Work to be completed - Look through the listing below for the string "return". Say how many lines hold it, and nothing else.

Source material -

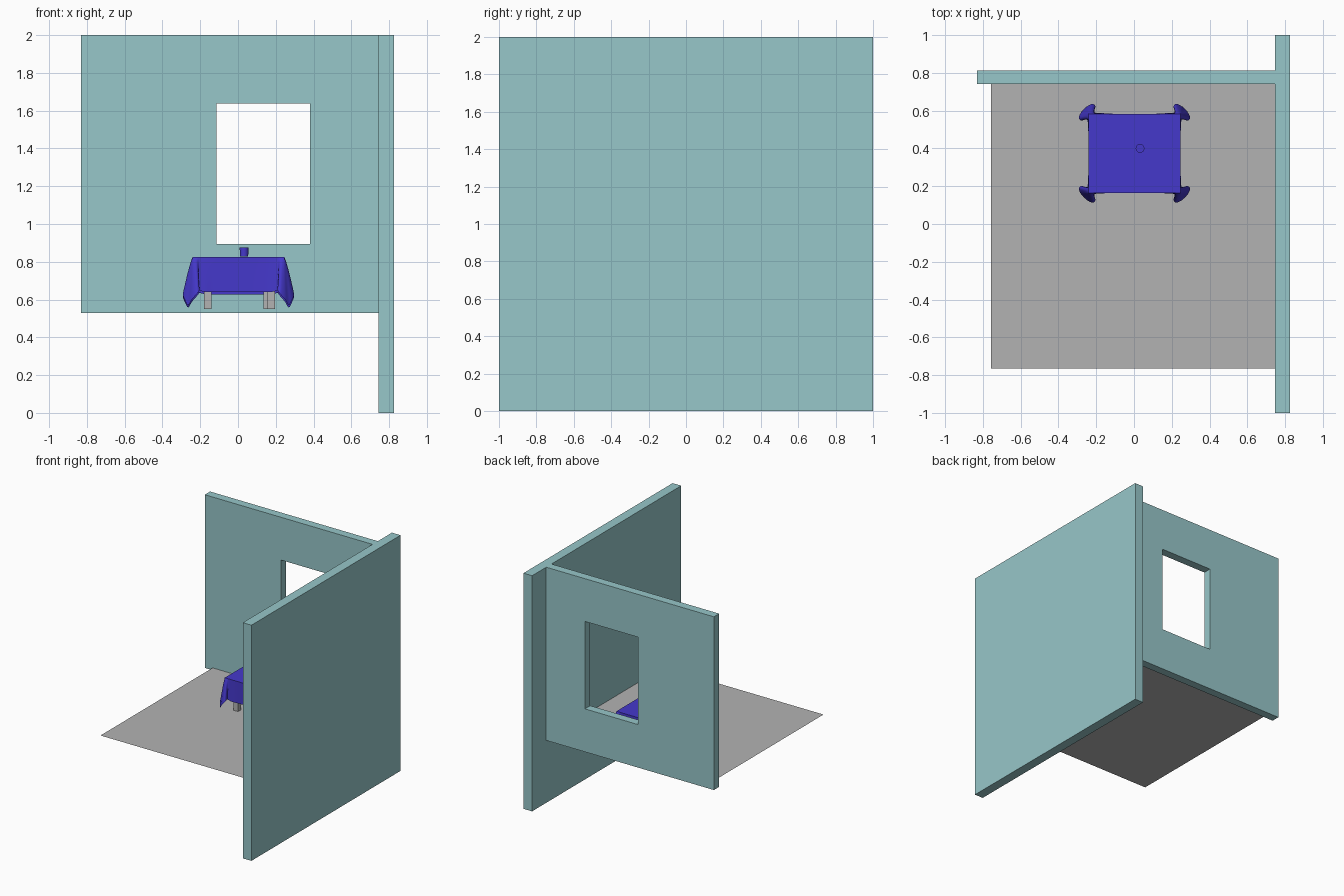
import bpy, bmesh, math
from mathutils import Vector

if "Cube" in bpy.data.objects:
    bpy.data.objects.remove(bpy.data.objects["Cube"])


def material(name, rgb):
    m = bpy.data.materials.new(name)
    m.diffuse_color = (*rgb, 1)
    m.use_nodes = True
    m.node_tree.nodes["Principled BSDF"].inputs["Base Color"].default_value = m.diffuse_color
    return m


TEAL = material("teal_wall", (0.31, 0.57, 0.585))
GREY = material("grey", (0.45, 0.45, 0.45))
BLUE = material("royal_blue", (0.06, 0.04, 0.6))


def finish(name, bm, mat):
    bmesh.ops.recalc_face_normals(bm, faces=bm.faces)
    me = bpy.data.meshes.new(name)
    bm.to_mesh(me)
    bm.free()
    me.materials.append(mat)
    ob = bpy.data.objects.new(name, me)
    bpy.context.collection.objects.link(ob)
    return ob


def box(name, lo, hi, mat):
    bm = bmesh.new()
    bmesh.ops.create_cube(bm, size=1)
    for v in bm.verts:
        v.co = Vector([l + (h - l) * (c + 0.5) for l, h, c in zip(lo, hi, v.co)])
    return finish(name, bm, mat)


def smooth(ob, angle=40):
    bpy.ops.object.select_all(action='DESELECT')
    ob.select_set(True)
    bpy.context.view_layer.objects.active = ob
    bpy.ops.object.shade_smooth_by_angle(angle=math.radians(angle))


# Side wall
box("side_wall", (0.745, -1, 0), (0.826, 1, 2), TEAL)

# Back wall: a 3 x 3 grid of cells with the middle one left open as the window
xs, zs = (-0.83, -0.115, 0.381, 0.745), (0.53, 0.895, 1.637, 2.0)
bm = bmesh.new()
g = [[bm.verts.new((x, 0.74, z)) for z in zs] for x in xs]
cells = [bm.faces.new((g[i][j], g[i + 1][j], g[i + 1][j + 1], g[i][j + 1]))
         for i in range(3) for j in range(3) if (i, j) != (1, 1)]
ext = bmesh.ops.extrude_face_region(bm, geom=cells, use_keep_orig=True)
for v in ext["geom"]:
    if isinstance(v, bmesh.types.BMVert):
        v.co.y = 0.811
finish("back_wall", bm, TEAL)

# Floor sheet
bm = bmesh.new()
bm.faces.new([bm.verts.new((x, y, 0.55)) for x, y in
              ((-0.757, -0.763), (0.747, -0.763), (0.747, 0.74), (-0.757, 0.74))])
finish("floor", bm, GREY)

# Table under the cloth
box("table_top", (-0.225, 0.18, 0.795), (0.23, 0.57, 0.818), GREY)
for name, x, y in (("front_left_leg", -0.18, 0.2), ("front_right_leg", 0.155, 0.2),
                   ("back_left_leg", -0.18, 0.51), ("back_right_leg", 0.135, 0.51)):
    box(name, (x, y, 0.55), (x + 0.04, y + 0.04, 0.8), GREY)

# Tablecloth: each corner hangs as a wide lobe pinched in behind
# rows: top offset a, b from the corner, hem offset a, b, extra drop at the hem
half = [(-0.13, 0, -0.13, 0.000, 0.0), (-0.07, 0, -0.07, 0.004, 0.0),
        (-0.035, 0, -0.03, 0.008, -0.01), (-0.02, 0, -0.036, 0.038, -0.01),
        (-0.01, 0, -0.022, 0.052, 0.01), (-0.003, 0, 0.004, 0.042, 0.04)]
corner = half + [(0, 0, 0.024, 0.024, 0.07)] + [(b, a, d, c, e) for a, b, c, d, e in half[::-1]]
X0, X1, Y0, Y1, TOP = -0.24, 0.245, 0.165, 0.583, 0.824
ctrl = []
for cx, cy, sx, sy, flip in ((X1, Y1, 1, 1, False), (X1, Y0, 1, -1, True),
                             (X0, Y0, -1, -1, False), (X0, Y1, -1, 1, True)):
    hem = 0.64 if sy < 0 else 0.628
    for a, b, c, d, e in (corner[::-1] if flip else corner):
        ctrl.append((Vector((cx + sx * a, cy + sy * b, TOP)),
                     Vector((cx + sx * c, cy + sy * d, hem - e))))


def spline(k, i, t):
    p0, p1, p2, p3 = (ctrl[(i + n) % len(ctrl)][k] for n in (-1, 0, 1, 2))
    return 0.5 * (2 * p1 + (p2 - p0) * t + (2 * p0 - 5 * p1 + 4 * p2 - p3) * t * t
                  + (3 * p1 - p0 - 3 * p2 + p3) * t ** 3)


bm = bmesh.new()
rings = []
for t in (0, 0.04, 0.12, 0.25, 0.4, 0.55, 0.7, 0.85, 1):
    ring = []
    for i in range(len(ctrl)):
        for s in range(4):
            top = ctrl[i][0].lerp(ctrl[(i + 1) % len(ctrl)][0], s / 4)
            hem = spline(1, i, s / 4)
            p = top.lerp(hem, t)
            out = t ** 0.8
            p.x, p.y = top.x + (hem.x - top.x) * out, top.y + (hem.y - top.y) * out
            ring.append(bm.verts.new(p))
    rings.append(ring)
n = len(rings[0])
for r, q in zip(rings, rings[1:]):
    for i in range(n):
        bm.faces.new((r[i], r[(i + 1) % n], q[(i + 1) % n], q[i]))
mid = bm.verts.new(((X0 + X1) / 2, (Y0 + Y1) / 2, TOP))
for i in range(n):
    bm.faces.new((rings[0][i], mid, rings[0][(i + 1) % n]))
bmesh.ops.remove_doubles(bm, verts=bm.verts, dist=0.0001)
smooth(finish("tablecloth", bm, BLUE))

# Small cup
bm = bmesh.new()
bmesh.ops.create_cone(bm, cap_ends=True, segments=32, radius1=0.022, radius2=0.023, depth=0.048)
bmesh.ops.translate(bm, verts=bm.verts, vec=(0.032, 0.4, 0.851))
smooth(finish("cup", bm, BLUE))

Answer for this exercise - 4